**Task**
Return all of the data exactly, omitting any images.

**Stored data**
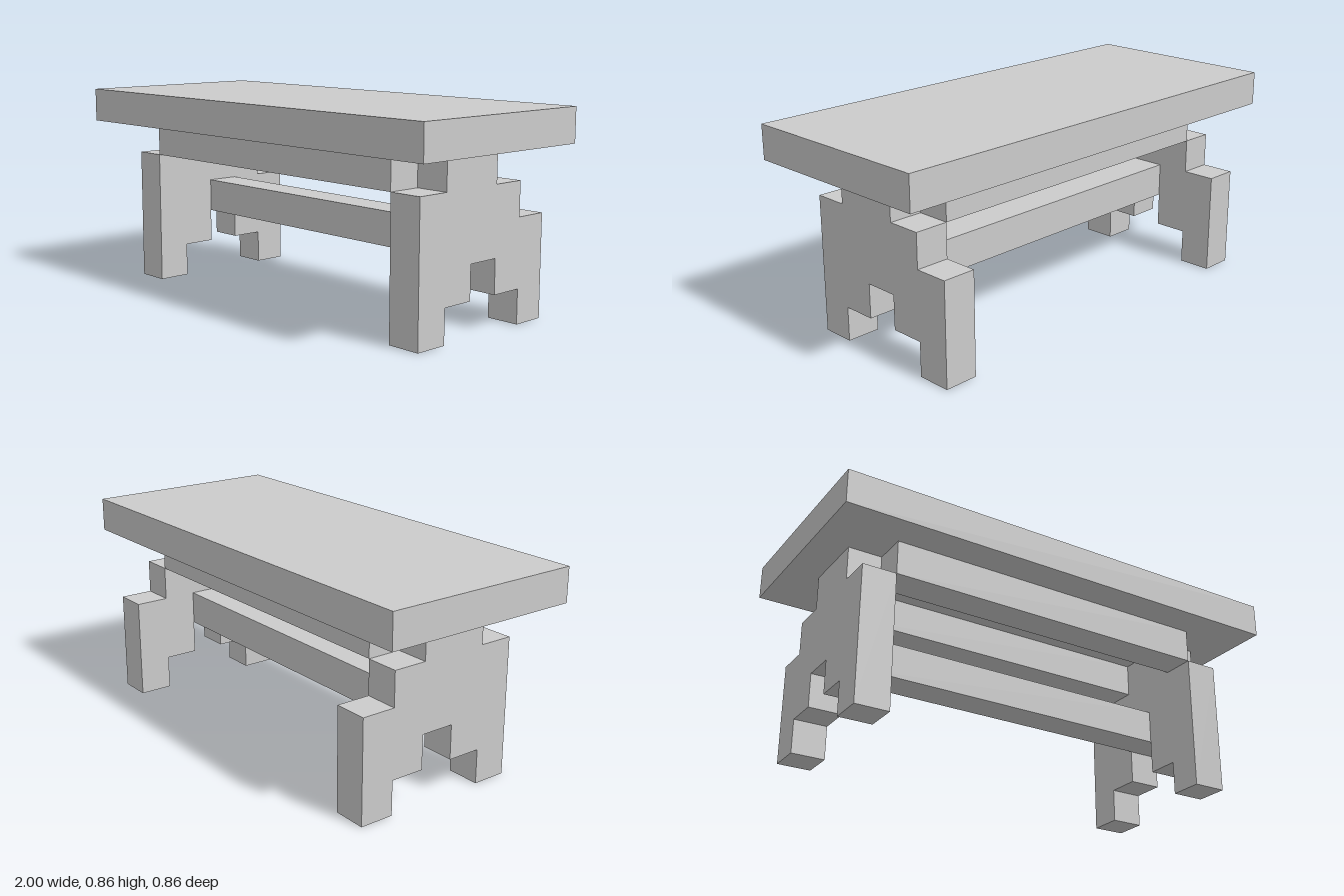
import * as THREE from 'three';

const U = 1 / 7; // the whole table sits on a grid of this unit
const material = new THREE.MeshStandardMaterial({ color: 0xcccccc, flatShading: true });

// Box given by its minimum and maximum corners in grid units
function block(name, min, max) {
  const size = max.map((v, i) => (v - min[i]) * U);
  const mesh = new THREE.Mesh(new THREE.BoxGeometry(...size), material);
  mesh.position.set(...max.map((v, i) => (v + min[i]) * U / 2));
  mesh.name = name;
  return mesh;
}

// Stepped end frame: side outline as [z, y], one unit thick along x
const FRAME = [
  [2, 0], [1, 0], [1, 1], [0, 1], [0, 2], [-1, 2], [-1, 1], [-2, 1], [-2, 0],
  [-3, 0], [-3, 3], [-2, 3], [-2, 4], [-1, 4], [-1, 5], [1, 5], [1, 4], [2, 4],
];

function legFrame(name, x) {
  const shape = new THREE.Shape(FRAME.map(([z, y]) => new THREE.Vector2(-z * U, y * U)));
  const geometry = new THREE.ExtrudeGeometry(shape, { depth: U, bevelEnabled: false });
  geometry.rotateY(Math.PI / 2);
  const mesh = new THREE.Mesh(geometry, material);
  mesh.position.x = x * U;
  mesh.name = name;
  return mesh;
}

export function createModel() {
  const table = new THREE.Group();
  table.name = 'table';
  table.add(
    block('tabletop', [-7, 5, -3], [7, 6, 3]),
    // Rails under the top
    block('frontRail', [-5, 4, 1], [5, 5, 2]),
    block('backRail', [-5, 4, -2], [5, 5, -1]),
    // Low bar joining the end frames
    block('stretcher', [-5, 2, -1], [5, 3, 0]),
    legFrame('leftLegFrame', 5),
    legFrame('rightLegFrame', -6),
  );
  return table;
}
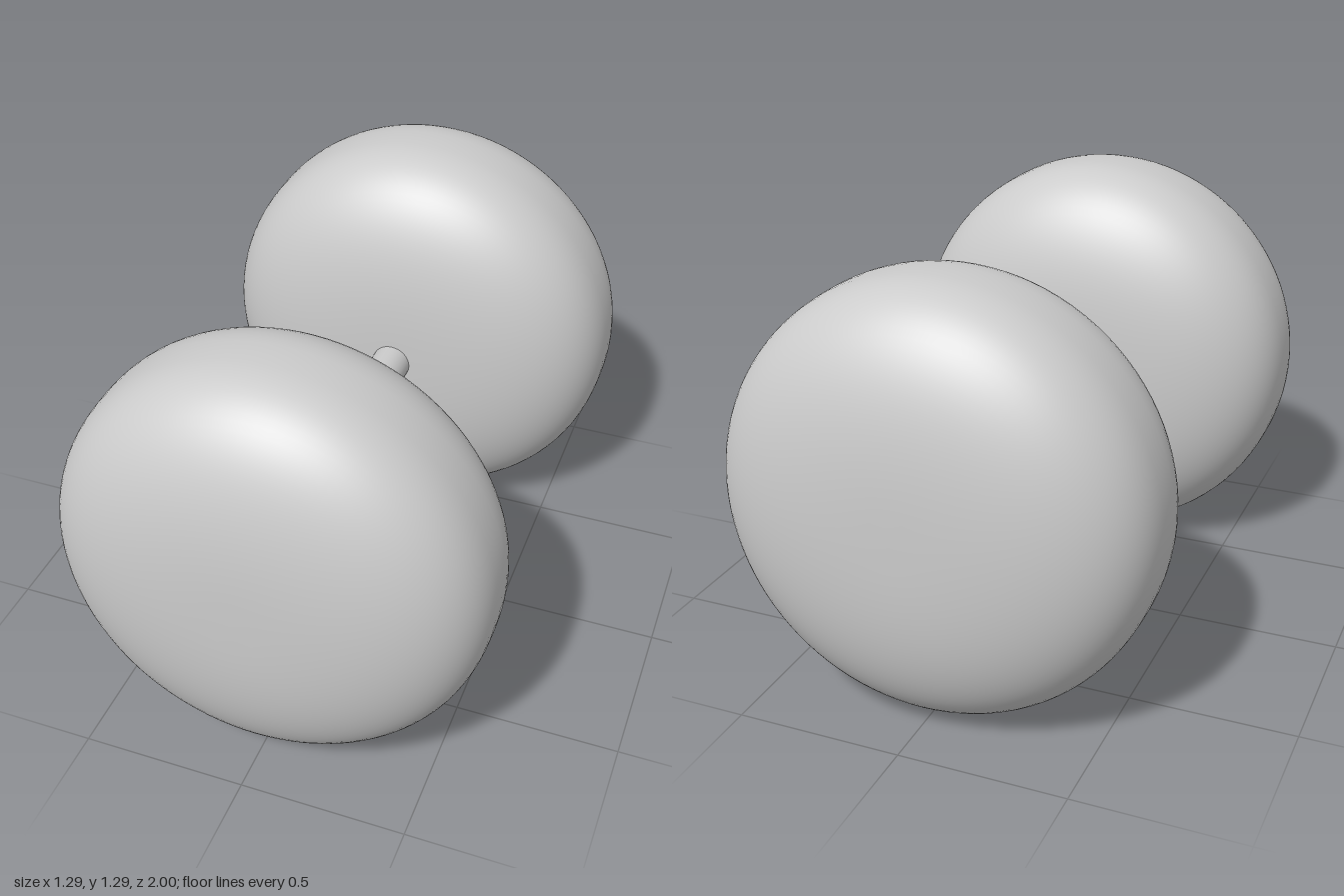
import * as THREE from 'three';

const material = new THREE.MeshStandardMaterial({ color: 0xcccccc });
const RADIUS = 0.645, HALF_WIDTH = 0.355, ROUNDNESS = 2.65;

// Rounded cross-section of a weight, from one face centre over the rim to the other
function weightProfile(steps = 48) {
  const points = [];
  for (let i = 0; i <= steps; i++) {
    const t = -Math.PI / 2 + (Math.PI * i) / steps;
    const c = Math.max(0, Math.cos(t)), s = Math.sin(t);
    points.push(new THREE.Vector2(
      i === 0 || i === steps ? 0 : RADIUS * c ** (2 / ROUNDNESS),
      HALF_WIDTH * Math.sign(s) * Math.abs(s) ** (2 / ROUNDNESS)
    ));
  }
  return points;
}

export function createModel() {
  const model = new THREE.Group();
  model.name = 'dumbbell';

  // Two cushion-shaped weights
  const weightGeometry = new THREE.LatheGeometry(weightProfile(), 96).rotateX(Math.PI / 2);
  for (const [name, side] of [['frontWeight', 1], ['backWeight', -1]]) {
    const weight = new THREE.Mesh(weightGeometry, material);
    weight.name = name;
    weight.position.set(0, RADIUS, side * (1 - HALF_WIDTH));
    model.add(weight);
  }

  // Handle bar joining the weights
  const handle = new THREE.Mesh(
    new THREE.CylinderGeometry(0.062, 0.062, 0.64, 32).rotateX(Math.PI / 2), material);
  handle.name = 'handle';
  handle.position.y = 0.647;
  model.add(handle);

  return model;
}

**Reply to the exercise**
import * as THREE from 'three';

const U = 1 / 7; // the whole table sits on a grid of this unit
const material = new THREE.MeshStandardMaterial({ color: 0xcccccc, flatShading: true });

// Box given by its minimum and maximum corners in grid units
function block(name, min, max) {
  const size = max.map((v, i) => (v - min[i]) * U);
  const mesh = new THREE.Mesh(new THREE.BoxGeometry(...size), material);
  mesh.position.set(...max.map((v, i) => (v + min[i]) * U / 2));
  mesh.name = name;
  return mesh;
}

// Stepped end frame: side outline as [z, y], one unit thick along x
const FRAME = [
  [2, 0], [1, 0], [1, 1], [0, 1], [0, 2], [-1, 2], [-1, 1], [-2, 1], [-2, 0],
  [-3, 0], [-3, 3], [-2, 3], [-2, 4], [-1, 4], [-1, 5], [1, 5], [1, 4], [2, 4],
];

function legFrame(name, x) {
  const shape = new THREE.Shape(FRAME.map(([z, y]) => new THREE.Vector2(-z * U, y * U)));
  const geometry = new THREE.ExtrudeGeometry(shape, { depth: U, bevelEnabled: false });
  geometry.rotateY(Math.PI / 2);
  const mesh = new THREE.Mesh(geometry, material);
  mesh.position.x = x * U;
  mesh.name = name;
  return mesh;
}

export function createModel() {
  const table = new THREE.Group();
  table.name = 'table';
  table.add(
    block('tabletop', [-7, 5, -3], [7, 6, 3]),
    // Rails under the top
    block('frontRail', [-5, 4, 1], [5, 5, 2]),
    block('backRail', [-5, 4, -2], [5, 5, -1]),
    // Low bar joining the end frames
    block('stretcher', [-5, 2, -1], [5, 3, 0]),
    legFrame('leftLegFrame', 5),
    legFrame('rightLegFrame', -6),
  );
  return table;
}
import * as THREE from 'three';

const material = new THREE.MeshStandardMaterial({ color: 0xcccccc });
const RADIUS = 0.645, HALF_WIDTH = 0.355, ROUNDNESS = 2.65;

// Rounded cross-section of a weight, from one face centre over the rim to the other
function weightProfile(steps = 48) {
  const points = [];
  for (let i = 0; i <= steps; i++) {
    const t = -Math.PI / 2 + (Math.PI * i) / steps;
    const c = Math.max(0, Math.cos(t)), s = Math.sin(t);
    points.push(new THREE.Vector2(
      i === 0 || i === steps ? 0 : RADIUS * c ** (2 / ROUNDNESS),
      HALF_WIDTH * Math.sign(s) * Math.abs(s) ** (2 / ROUNDNESS)
    ));
  }
  return points;
}

export function createModel() {
  const model = new THREE.Group();
  model.name = 'dumbbell';

  // Two cushion-shaped weights
  const weightGeometry = new THREE.LatheGeometry(weightProfile(), 96).rotateX(Math.PI / 2);
  for (const [name, side] of [['frontWeight', 1], ['backWeight', -1]]) {
    const weight = new THREE.Mesh(weightGeometry, material);
    weight.name = name;
    weight.position.set(0, RADIUS, side * (1 - HALF_WIDTH));
    model.add(weight);
  }

  // Handle bar joining the weights
  const handle = new THREE.Mesh(
    new THREE.CylinderGeometry(0.062, 0.062, 0.64, 32).rotateX(Math.PI / 2), material);
  handle.name = 'handle';
  handle.position.y = 0.647;
  model.add(handle);

  return model;
}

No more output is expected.